The rest of the fallout from that draft included the NHL going to a lottery system whereby the lower you finished, while giving you a better chance at gaining the number one overall pick, did not guarantee you the first pick. The Devils, with Muller, would actually see more immediate improvement than the Penguins (making the playoffs in 1988 and going all the way to the Wales Conference Finals that year) while the Pens would not make the playoffs for the first time in the Lemieux era until 1989. However, by 1991, the Devils would trade “Captain Kirk” to the Canadiens for Tom Chorske and Stephane Richer, who was a key component on the Devils first Stanley Cup team in 1995.

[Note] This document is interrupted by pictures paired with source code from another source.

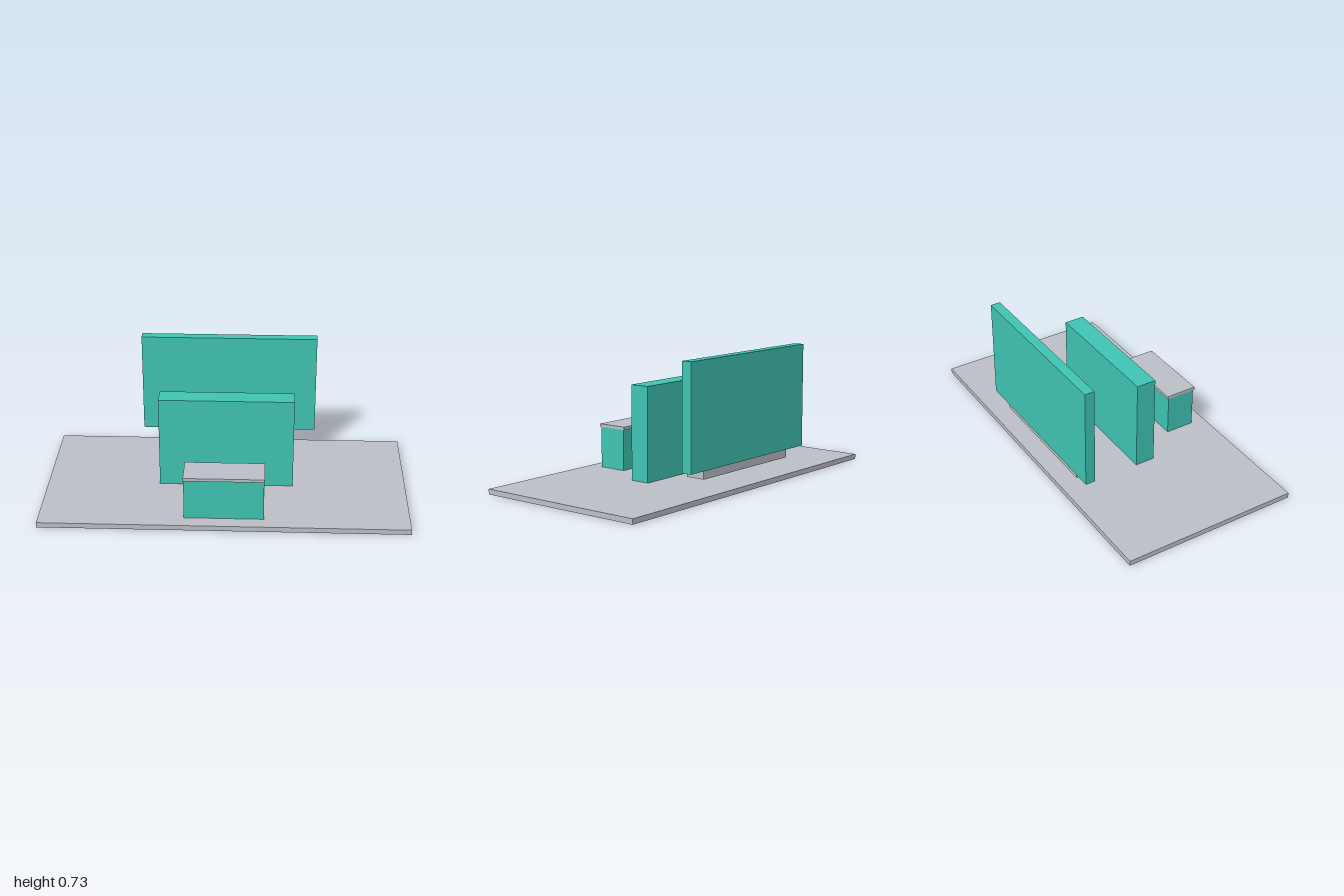
import * as THREE from 'three';

export function createModel() {
  const group = new THREE.Group();
  group.name = 'receptionStand';

  const teal = new THREE.MeshStandardMaterial({ color: 0x40c4b4 });
  teal.name = 'teal';
  const grey = new THREE.MeshStandardMaterial({ color: 0xbcc0c7 });
  grey.name = 'light grey';

  // Box given by its width (centred on x), height range and depth range
  function slab(name, material, width, [y0, y1], [z0, z1]) {
    const mesh = new THREE.Mesh(new THREE.BoxGeometry(width, y1 - y0, z1 - z0), material);
    mesh.name = name;
    mesh.position.set(0, (y0 + y1) / 2, (z0 + z1) / 2);
    group.add(mesh);
  }

  // Floor platform; the wall and counter pass through it and show underneath
  slab('floorPlatform', grey, 2, [0.001, 0.03], [-0.5, 0.5]);

  // Middle wall
  slab('middleWall', teal, 0.744, [0, 0.551], [-0.056, 0.056]);

  // Front counter with its overhanging top
  slab('counterBody', teal, 0.43, [0, 0.26], [0.256, 0.42]);
  slab('counterTop', grey, 0.434, [0.26, 0.277], [0.249, 0.428]);

  // Raised back panel with the ledge below it
  slab('backPanel', teal, 1, [0.152, 0.727], [-0.453, -0.397]);
  slab('backLedge', grey, 0.744, [0.102, 0.152], [-0.435, -0.324]);

  return group;
}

In the end, it could be said that everything worked out for everyone involved: the Penguins got Mario and he led them to two Stanley Cups as a player and a third as team owner. But more importantly on the Pittsburgh side of things: he helped keep the team in the city not once, but twice. From the NHL’s perspective, they got a superstar player who would help revitalize a team that was a doormat really since their inception into the league and got incentive to fix a draft system that was broken. The Devils got an immediate superstar in Kirk Muller, who would lead them through the late 80s as captain and undisputed leader. His trade to Montreal would also bring them one of the bigger figures from their ’95 Cup team.
It is easy to look back at this whole affair with 20/20 hindsight and see how everything played out fine for both the teams and the league. Both the Pens and the Devils have the same number of Cups today at three, so we could say that everything worked out. Conversely, there could be a tendency to say that the Devils got the short end of the stick and that they could have had even more should Lemieux been drafted by them. It did not work out that way and we will never know. What is known is how deathly serious getting Mario was at the time. The Devils and the Penguins were in dire straits as franchises and Lemieux was a franchise player, he could only go to one team, but the hockey world got two stable, great franchises out of him.